Over 7,000 Acres of Timberland Permanently Protected in Flathead County

Property provides recreational access while ensuring sustainable timber harvesting

December 22, 2020
Missoula, MT

The Trust for Public Land, in partnership with Southern Pine Plantations, doing business as SPP Montana (SPP), and Montana Fish, Wildlife & Parks, today announced the permanent protection of 7,256 acres of timberland in Flathead County, known as the Lost Trail Conservation Easement. This conservation easement provides permanent public access to exceptional recreation lands while allowing SPP to continue sustainable timber harvesting, all while protecting unique wildlife habitat.   

“This project truly meets a triple bottom line by providing outdoor access for the community, protecting wildlife habitat and ensuring timber harvesting can continue,” said Catherine Schmidt, Field Representative with The Trust for Public Land, “It’s projects like this that demonstrate the power of conservation for communities across Montana. We’re grateful to the partnership and support of SPP and FWP in making this project a reality.” 
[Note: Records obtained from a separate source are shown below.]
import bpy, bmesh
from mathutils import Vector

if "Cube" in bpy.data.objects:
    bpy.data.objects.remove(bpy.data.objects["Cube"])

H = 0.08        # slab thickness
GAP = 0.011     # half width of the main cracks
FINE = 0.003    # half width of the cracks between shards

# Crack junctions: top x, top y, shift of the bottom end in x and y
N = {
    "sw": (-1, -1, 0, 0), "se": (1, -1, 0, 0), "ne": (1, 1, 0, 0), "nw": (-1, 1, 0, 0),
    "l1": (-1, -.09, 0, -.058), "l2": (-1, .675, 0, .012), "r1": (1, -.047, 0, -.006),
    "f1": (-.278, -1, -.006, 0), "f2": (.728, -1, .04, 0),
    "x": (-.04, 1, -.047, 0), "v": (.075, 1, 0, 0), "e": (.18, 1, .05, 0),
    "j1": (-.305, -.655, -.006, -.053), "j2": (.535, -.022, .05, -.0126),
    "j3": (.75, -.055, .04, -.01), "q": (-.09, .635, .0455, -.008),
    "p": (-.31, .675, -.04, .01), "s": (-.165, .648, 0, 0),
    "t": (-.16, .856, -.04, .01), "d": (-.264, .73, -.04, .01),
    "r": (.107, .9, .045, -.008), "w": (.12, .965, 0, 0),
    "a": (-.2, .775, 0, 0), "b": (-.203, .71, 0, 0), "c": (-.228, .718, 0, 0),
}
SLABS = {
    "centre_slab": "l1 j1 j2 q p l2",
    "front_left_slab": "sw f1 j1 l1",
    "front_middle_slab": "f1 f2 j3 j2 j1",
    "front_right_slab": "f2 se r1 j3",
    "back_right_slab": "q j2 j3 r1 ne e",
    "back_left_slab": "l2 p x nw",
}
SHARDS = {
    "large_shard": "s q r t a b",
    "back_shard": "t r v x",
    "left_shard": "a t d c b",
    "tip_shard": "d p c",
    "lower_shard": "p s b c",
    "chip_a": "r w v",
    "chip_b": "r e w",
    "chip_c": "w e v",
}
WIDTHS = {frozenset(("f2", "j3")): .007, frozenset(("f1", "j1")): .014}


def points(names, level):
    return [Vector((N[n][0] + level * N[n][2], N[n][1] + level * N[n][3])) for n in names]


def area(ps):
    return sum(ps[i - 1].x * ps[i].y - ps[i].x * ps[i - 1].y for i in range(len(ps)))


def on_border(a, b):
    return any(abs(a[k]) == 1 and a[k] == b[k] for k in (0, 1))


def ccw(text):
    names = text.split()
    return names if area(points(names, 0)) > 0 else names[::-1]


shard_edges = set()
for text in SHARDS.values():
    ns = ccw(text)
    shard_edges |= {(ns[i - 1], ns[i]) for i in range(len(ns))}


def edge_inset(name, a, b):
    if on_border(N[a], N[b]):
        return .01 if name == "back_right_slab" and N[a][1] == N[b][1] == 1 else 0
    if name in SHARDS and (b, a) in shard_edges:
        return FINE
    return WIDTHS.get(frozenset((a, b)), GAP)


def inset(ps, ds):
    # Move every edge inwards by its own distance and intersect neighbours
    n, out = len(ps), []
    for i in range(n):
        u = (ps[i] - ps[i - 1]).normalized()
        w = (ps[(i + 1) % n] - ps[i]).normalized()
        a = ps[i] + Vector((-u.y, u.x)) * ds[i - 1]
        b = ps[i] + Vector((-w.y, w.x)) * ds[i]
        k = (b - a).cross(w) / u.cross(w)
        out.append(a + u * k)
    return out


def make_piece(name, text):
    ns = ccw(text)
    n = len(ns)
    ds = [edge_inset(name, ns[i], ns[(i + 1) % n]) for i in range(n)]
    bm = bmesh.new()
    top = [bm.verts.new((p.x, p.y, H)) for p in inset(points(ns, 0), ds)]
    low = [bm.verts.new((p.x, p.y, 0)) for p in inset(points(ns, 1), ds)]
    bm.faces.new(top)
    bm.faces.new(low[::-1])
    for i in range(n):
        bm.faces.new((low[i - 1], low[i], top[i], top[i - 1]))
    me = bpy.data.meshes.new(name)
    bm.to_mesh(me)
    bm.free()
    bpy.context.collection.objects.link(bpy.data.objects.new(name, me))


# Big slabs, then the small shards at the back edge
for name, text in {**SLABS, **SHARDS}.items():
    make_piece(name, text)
This project builds upon The Trust for Public Land’s long history of working in the region and will complement an existing network of public lands, including the adjacent 7,965-acre Lost Trail National Wildlife Refuge, the 4,093 acres of Natural Resource Conservation Service-held Wetland Reserve Program easements, and the nearby 142,200-acre Thompson-Fisher Conservation Easement, a previous Trust for Public Land project. Over 20 years, The Trust for Public Land has preserved over 600,000 acres in Montana leaving a legacy of public access for future generations. 

This property protects Dredger Ridge’s entire north-facing slope, which is one of the most popular elk hunting areas in northwest Montana. The property is also vital for protecting habitat for grizzly bears and Canada lynx. 

 “This collaboration showcases the value of public-private partnerships and good landowner relations that ensure permanent recreational access and habitat conservation,” said Jim Williams, regional supervisor for FWP. “We are very grateful to have a willing landowner like SPP recognize these conservation benefits for all Montanans.” 

FWP will hold the conservation easement on this property and SPP will remain the landowner. The Trust for Public Land negotiated and managed the establishment of the conservation easement. Funding for the conservation easement was made possible through the USFS Forest Legacy Program, Habitat Montana, and the Montana Fish & Wildlife Conservation Trust. This project would not have been possible without the generous partnership and conservation mindset of SPP. 

“SPP recognizes that a viable timber industry and outdoor recreational access are both important to the people of Montana. Securing a conservation easement on these lands provides a long‐term solution toward preserving both. This is an important first step in working with The Trust for Public Land to conserve critical working forests across northwest Montana,” said Pat Patton, the Manager for SPP Montana. 

“Montana’s public lands are the envy of the world, and today’s announcement means even more of those lands will be permanently open and accessible to the public, and continue to be a boon to our state’s economy,” said Senator Jon Tester. “I am grateful to everyone who worked to make this happen, and I look forward to continuing the fight to ensure these lands – and the outdoor industry that depends on them – remain in public hands for generations to come.” 

“The Lost Trail Conservation Easement will conserve wildlife habitat, create new trail connections, and expand recreation and sportsman access for Montanans right outside of Kalispell. Glad to see this critically important project that was funded through the Land and Water Conservation Fund get completed this year,” Senator Steve Daines said. 
 

“I am glad to see the federal government in partnership with the private sector using conservation easements to promote public access and continued sustainable timber production,” Representative Greg Gianforte said. “Montanans will now be able to enjoy this land for generations to come.” 

  

About The Trust for Public Land 

The Trust for Public Land creates parks and protects land for people, ensuring healthy, livable communities for generations to come. Millions of people live within a 10-minute walk of a Trust for Public Land park, garden or natural area, and millions more visit these sites every year. To support The Trust for Public Land and share why nature matters to you, visit www.tpl.org